■ **YOUR INSTRUCTIONS**
Find the line holding "const pos = geometry.attributes.position;" in the entries below. Give it again exactly, along with every line after it up to and including the line holding "top: (x, z) => 0.572".

■ **SOURCE MATERIAL**

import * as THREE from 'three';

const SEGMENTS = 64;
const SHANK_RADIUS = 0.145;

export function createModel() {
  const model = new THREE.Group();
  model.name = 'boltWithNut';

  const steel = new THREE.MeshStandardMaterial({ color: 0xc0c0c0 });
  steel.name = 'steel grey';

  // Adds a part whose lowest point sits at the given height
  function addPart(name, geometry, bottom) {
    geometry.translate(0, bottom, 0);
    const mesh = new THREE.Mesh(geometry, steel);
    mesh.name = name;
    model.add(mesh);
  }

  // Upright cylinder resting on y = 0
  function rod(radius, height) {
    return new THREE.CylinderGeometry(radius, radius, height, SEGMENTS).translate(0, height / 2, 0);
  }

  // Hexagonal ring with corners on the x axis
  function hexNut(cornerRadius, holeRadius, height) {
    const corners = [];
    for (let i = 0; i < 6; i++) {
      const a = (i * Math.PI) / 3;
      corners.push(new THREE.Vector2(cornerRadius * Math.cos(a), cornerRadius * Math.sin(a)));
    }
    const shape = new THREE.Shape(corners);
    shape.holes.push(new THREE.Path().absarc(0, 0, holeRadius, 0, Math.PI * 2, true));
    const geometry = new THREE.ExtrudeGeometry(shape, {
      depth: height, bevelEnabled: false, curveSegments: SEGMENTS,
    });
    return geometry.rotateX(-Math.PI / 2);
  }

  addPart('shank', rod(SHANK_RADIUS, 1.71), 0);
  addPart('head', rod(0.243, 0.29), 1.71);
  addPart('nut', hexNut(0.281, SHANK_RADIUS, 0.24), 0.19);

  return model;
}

--

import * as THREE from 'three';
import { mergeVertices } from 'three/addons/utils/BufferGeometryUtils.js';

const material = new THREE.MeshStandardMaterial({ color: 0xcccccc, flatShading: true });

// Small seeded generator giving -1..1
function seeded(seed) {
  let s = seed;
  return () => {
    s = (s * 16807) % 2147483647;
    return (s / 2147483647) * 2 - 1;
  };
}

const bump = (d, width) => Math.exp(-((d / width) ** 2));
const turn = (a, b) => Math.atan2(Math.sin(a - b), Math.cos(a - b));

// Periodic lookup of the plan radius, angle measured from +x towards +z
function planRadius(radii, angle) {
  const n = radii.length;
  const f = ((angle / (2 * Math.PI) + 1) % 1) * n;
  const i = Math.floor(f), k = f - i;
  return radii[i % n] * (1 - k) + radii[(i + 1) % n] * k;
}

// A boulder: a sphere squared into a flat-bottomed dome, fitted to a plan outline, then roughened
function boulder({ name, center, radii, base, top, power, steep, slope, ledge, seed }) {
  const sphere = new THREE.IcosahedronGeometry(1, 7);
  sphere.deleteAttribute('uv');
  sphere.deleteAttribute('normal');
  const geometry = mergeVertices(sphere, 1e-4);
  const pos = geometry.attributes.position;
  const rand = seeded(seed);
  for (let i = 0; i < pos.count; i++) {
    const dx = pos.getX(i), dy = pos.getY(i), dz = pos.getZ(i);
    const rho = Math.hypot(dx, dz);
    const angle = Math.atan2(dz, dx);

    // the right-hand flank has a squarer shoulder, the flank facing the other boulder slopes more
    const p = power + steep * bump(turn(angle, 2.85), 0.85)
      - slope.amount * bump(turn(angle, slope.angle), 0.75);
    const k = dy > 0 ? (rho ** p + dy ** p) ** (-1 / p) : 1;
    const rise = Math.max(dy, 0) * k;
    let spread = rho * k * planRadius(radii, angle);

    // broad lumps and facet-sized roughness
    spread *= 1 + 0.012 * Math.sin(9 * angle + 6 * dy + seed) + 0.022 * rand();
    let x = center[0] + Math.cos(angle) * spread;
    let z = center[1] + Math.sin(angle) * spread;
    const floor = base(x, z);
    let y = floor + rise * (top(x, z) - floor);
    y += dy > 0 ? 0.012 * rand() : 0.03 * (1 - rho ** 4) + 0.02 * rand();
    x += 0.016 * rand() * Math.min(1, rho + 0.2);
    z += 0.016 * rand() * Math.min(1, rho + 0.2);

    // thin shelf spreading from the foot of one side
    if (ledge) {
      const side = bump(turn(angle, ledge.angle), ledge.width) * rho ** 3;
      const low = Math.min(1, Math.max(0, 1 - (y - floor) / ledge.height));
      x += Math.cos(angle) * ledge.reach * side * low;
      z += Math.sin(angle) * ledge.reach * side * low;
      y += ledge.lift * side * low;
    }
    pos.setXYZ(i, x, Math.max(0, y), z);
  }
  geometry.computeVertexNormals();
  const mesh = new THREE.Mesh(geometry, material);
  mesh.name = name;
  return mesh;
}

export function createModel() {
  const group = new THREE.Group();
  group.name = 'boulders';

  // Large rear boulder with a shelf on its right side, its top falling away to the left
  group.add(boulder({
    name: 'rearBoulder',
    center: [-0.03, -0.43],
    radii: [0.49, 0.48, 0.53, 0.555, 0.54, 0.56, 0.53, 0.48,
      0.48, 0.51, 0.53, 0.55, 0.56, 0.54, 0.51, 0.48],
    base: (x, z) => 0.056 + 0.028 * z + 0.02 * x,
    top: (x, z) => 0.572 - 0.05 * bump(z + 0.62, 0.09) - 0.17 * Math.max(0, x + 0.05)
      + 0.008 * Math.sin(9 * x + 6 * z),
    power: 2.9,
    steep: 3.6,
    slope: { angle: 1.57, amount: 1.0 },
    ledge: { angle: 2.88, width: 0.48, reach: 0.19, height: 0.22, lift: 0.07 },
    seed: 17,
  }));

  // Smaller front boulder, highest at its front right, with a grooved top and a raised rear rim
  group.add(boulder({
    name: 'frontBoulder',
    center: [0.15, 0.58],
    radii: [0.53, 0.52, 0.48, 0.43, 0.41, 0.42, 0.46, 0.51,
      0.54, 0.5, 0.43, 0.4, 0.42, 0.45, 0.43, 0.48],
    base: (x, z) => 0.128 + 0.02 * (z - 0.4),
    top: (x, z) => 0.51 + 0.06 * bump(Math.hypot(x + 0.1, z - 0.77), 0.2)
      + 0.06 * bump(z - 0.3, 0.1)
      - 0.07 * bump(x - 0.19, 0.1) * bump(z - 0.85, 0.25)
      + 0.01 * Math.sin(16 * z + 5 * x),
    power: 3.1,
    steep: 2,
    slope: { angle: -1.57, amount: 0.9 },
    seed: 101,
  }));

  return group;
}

■ **RESULT**
  const pos = geometry.attributes.position;
  const rand = seeded(seed);
  for (let i = 0; i < pos.count; i++) {
    const dx = pos.getX(i), dy = pos.getY(i), dz = pos.getZ(i);
    const rho = Math.hypot(dx, dz);
    const angle = Math.atan2(dz, dx);

    // the right-hand flank has a squarer shoulder, the flank facing the other boulder slopes more
    const p = power + steep * bump(turn(angle, 2.85), 0.85)
      - slope.amount * bump(turn(angle, slope.angle), 0.75);
    const k = dy > 0 ? (rho ** p + dy ** p) ** (-1 / p) : 1;
    const rise = Math.max(dy, 0) * k;
    let spread = rho * k * planRadius(radii, angle);

    // broad lumps and facet-sized roughness
    spread *= 1 + 0.012 * Math.sin(9 * angle + 6 * dy + seed) + 0.022 * rand();
    let x = center[0] + Math.cos(angle) * spread;
    let z = center[1] + Math.sin(angle) * spread;
    const floor = base(x, z);
    let y = floor + rise * (top(x, z) - floor);
    y += dy > 0 ? 0.012 * rand() : 0.03 * (1 - rho ** 4) + 0.02 * rand();
    x += 0.016 * rand() * Math.min(1, rho + 0.2);
    z += 0.016 * rand() * Math.min(1, rho + 0.2);

    // thin shelf spreading from the foot of one side
    if (ledge) {
      const side = bump(turn(angle, ledge.angle), ledge.width) * rho ** 3;
      const low = Math.min(1, Math.max(0, 1 - (y - floor) / ledge.height));
      x += Math.cos(angle) * ledge.reach * side * low;
      z += Math.sin(angle) * ledge.reach * side * low;
      y += ledge.lift * side * low;
    }
    pos.setXYZ(i, x, Math.max(0, y), z);
  }
  geometry.computeVertexNormals();
  const mesh = new THREE.Mesh(geometry, material);
  mesh.name = name;
  return mesh;
}

export function createModel() {
  const group = new THREE.Group();
  group.name = 'boulders';

  // Large rear boulder with a shelf on its right side, its top falling away to the left
  group.add(boulder({
    name: 'rearBoulder',
    center: [-0.03, -0.43],
    radii: [0.49, 0.48, 0.53, 0.555, 0.54, 0.56, 0.53, 0.48,
      0.48, 0.51, 0.53, 0.55, 0.56, 0.54, 0.51, 0.48],
    base: (x, z) => 0.056 + 0.028 * z + 0.02 * x,
    top: (x, z) => 0.572 - 0.05 * bump(z + 0.62, 0.09) - 0.17 * Math.max(0, x + 0.05)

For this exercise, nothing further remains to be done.